The interplay of learning and discovery and what sets them apart from one another.
The Story Skills Workshop is informing me.
In many ways. But one, in particular.
How the word story is, in reality, much more defined than what I, personally, have known it to be.
I just wrote a reflective piece within the confines of my Deep Dive into Shame, and it was not a story.
I thought it wasn’t.
Thinking about it again.
I am unsure.
Perhaps I’ll revisit it, trying to see if I can fit the story scaffolding to it.
However, this is one of the things being in such a massive discovery-phase leads to. For, even though I am learning, how to tell a story, what is a story, what parts constitute a story, and how I can become better at telling stories, I am also discovering. And as my wise friend Inma has made me realize, there’s a huge difference between the two. Learning and discovering are not the same. There can be a lot of learning within the discovering, and there can be moments of discovery within the learning, but in general, what Inma pointed to makes sense, for me.
Paraphrasing, what I heard her say was this:
Learning is being open to what is known to exist, however not yet mastered by me.

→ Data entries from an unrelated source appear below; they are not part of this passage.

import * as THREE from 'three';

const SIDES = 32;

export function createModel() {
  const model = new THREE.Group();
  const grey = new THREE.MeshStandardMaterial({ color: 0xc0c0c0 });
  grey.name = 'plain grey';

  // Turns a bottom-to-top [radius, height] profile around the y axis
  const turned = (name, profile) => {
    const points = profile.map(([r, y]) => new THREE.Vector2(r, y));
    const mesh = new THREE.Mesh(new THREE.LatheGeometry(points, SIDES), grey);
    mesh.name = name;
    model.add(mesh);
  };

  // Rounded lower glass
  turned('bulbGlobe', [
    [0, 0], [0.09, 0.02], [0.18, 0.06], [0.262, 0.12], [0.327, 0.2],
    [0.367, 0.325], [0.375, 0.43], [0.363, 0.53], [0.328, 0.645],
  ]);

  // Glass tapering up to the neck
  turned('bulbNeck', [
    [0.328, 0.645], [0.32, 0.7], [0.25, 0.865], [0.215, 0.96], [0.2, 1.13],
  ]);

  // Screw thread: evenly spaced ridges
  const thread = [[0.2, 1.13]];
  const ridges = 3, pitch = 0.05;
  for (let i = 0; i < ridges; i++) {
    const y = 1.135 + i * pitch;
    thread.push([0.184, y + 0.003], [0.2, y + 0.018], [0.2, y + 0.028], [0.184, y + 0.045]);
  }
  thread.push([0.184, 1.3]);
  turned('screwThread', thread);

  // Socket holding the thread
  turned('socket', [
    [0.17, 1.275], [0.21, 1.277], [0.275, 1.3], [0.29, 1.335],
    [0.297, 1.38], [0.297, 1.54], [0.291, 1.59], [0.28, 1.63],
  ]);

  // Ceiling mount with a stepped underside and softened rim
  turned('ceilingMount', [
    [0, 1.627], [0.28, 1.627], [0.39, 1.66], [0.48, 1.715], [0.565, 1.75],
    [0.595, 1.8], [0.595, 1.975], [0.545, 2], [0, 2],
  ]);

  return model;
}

Learning has me knowing the end destination from the moment I set out.
Discovery has me stepping into the unknown, taking the risk of setting foot in unknown land.
Discovery is me not having a clue what might be, what might become, whether it be up/down, in/out, high/low, light/dark…

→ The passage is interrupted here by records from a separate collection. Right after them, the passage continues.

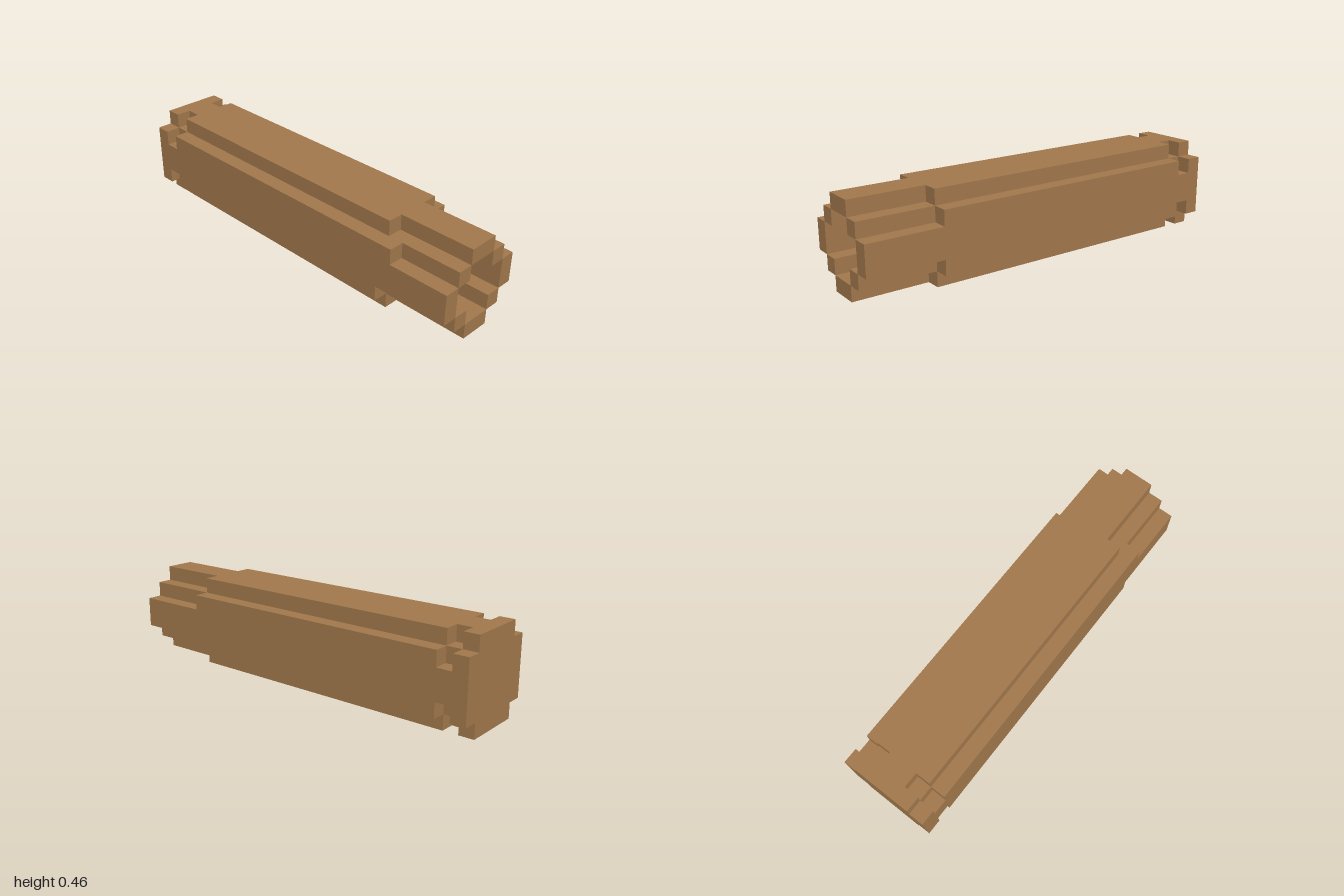
import * as THREE from 'three';

const U = 1 / 13; // one block

export function createModel() {
  const group = new THREE.Group();
  const brown = new THREE.MeshStandardMaterial({ color: 0xa0774b });
  brown.name = 'brown';

  const add = (name, geometry) => {
    const mesh = new THREE.Mesh(geometry, brown);
    mesh.name = name;
    group.add(mesh);
  };

  // Box from block ranges; y and z are measured from the long axis
  const box = (name, x0, x1, y0, y1, z0, z1) => {
    const g = new THREE.BoxGeometry((x1 - x0) * U, (y1 - y0) * U, (z1 - z0) * U);
    g.translate(((x0 + x1) / 2 - 13) * U, ((y0 + y1) / 2 + 3) * U, ((z0 + z1) / 2) * U);
    add(name, g);
  };

  // Solid length with a stepped cross-section, one quarter turned four times
  const length = (name, quarter, x0, x1) => {
    const points = [];
    for (let i = 0; i < 4; i++) {
      const c = [1, 0, -1, 0][i], s = [0, 1, 0, -1][i];
      for (const [a, b] of quarter) points.push(new THREE.Vector2((a * c - b * s) * U, (a * s + b * c) * U));
    }
    const g = new THREE.ExtrudeGeometry(new THREE.Shape(points), { depth: (x1 - x0) * U, bevelEnabled: false });
    g.rotateY(Math.PI / 2).translate((x0 - 13) * U, 3 * U, 0);
    add(name, g);
  };

  const wide = [[3, 2], [2, 2], [2, 3]];
  const narrow = [[3, 1], [2, 1], [2, 2], [1, 2], [1, 3]];
  length('rim', wide, 0, 1);
  length('groove', narrow, 1, 2);
  length('body', wide, 2, 21);

  // Open mouth: a ring of four plates and four corner bars
  for (const s of [-1, 1]) {
    const lo = s > 0 ? 2 : -3;
    box(s > 0 ? 'topPlate' : 'bottomPlate', 21, 26, lo, lo + 1, -1, 1);
    box(s > 0 ? 'frontPlate' : 'backPlate', 21, 26, -1, 1, lo, lo + 1);
    for (const t of [-1, 1]) {
      const y = s > 0 ? 1 : -2, z = t > 0 ? 1 : -2;
      box('cornerBar', 21, 26, y, y + 1, z, z + 1);
    }
  }

  // Uneven steps at the start of the mouth
  box('frontStep', 21, 22, 1, 2, 2, 3);
  box('innerRoofStep', 21, 22, 1, 2, -1, 0);
  box('innerFloorStep', 21, 22, -2, -1, -1, 1);

  return group;
}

When I set out to learn how to play the guitar, I had the image of me sitting around a campfire on the beach on a warm summer evening, with a handful of friends, playing and singing. Together.
Given this image, I signed up for a semester of lessons with a local guitar teacher, and chord by chord, I learned. There was discovery thrown into the mix, like the discovery that I didn’t have the ability to make one or two of my fingers press down on a string where I wanted and needed them to. I had no idea of that particular aspect of learning how to play the guitar, so it was a discovery. But the endeavor itself was not. It was a learning endeavor.
When I set out to deep dive into shame, I had no idea what I was getting into. No idea what it might lead to. No clear plan or path ahead. What I did have was willingness. Curiosity. A clear intention of not holding back. But the end destination was not clear, not well-defined, simply a felt sense of something other. And willing to risk whatever it took to expand into this otherness. The endeavor itself is a discovery, and cannot be anything but a discovery.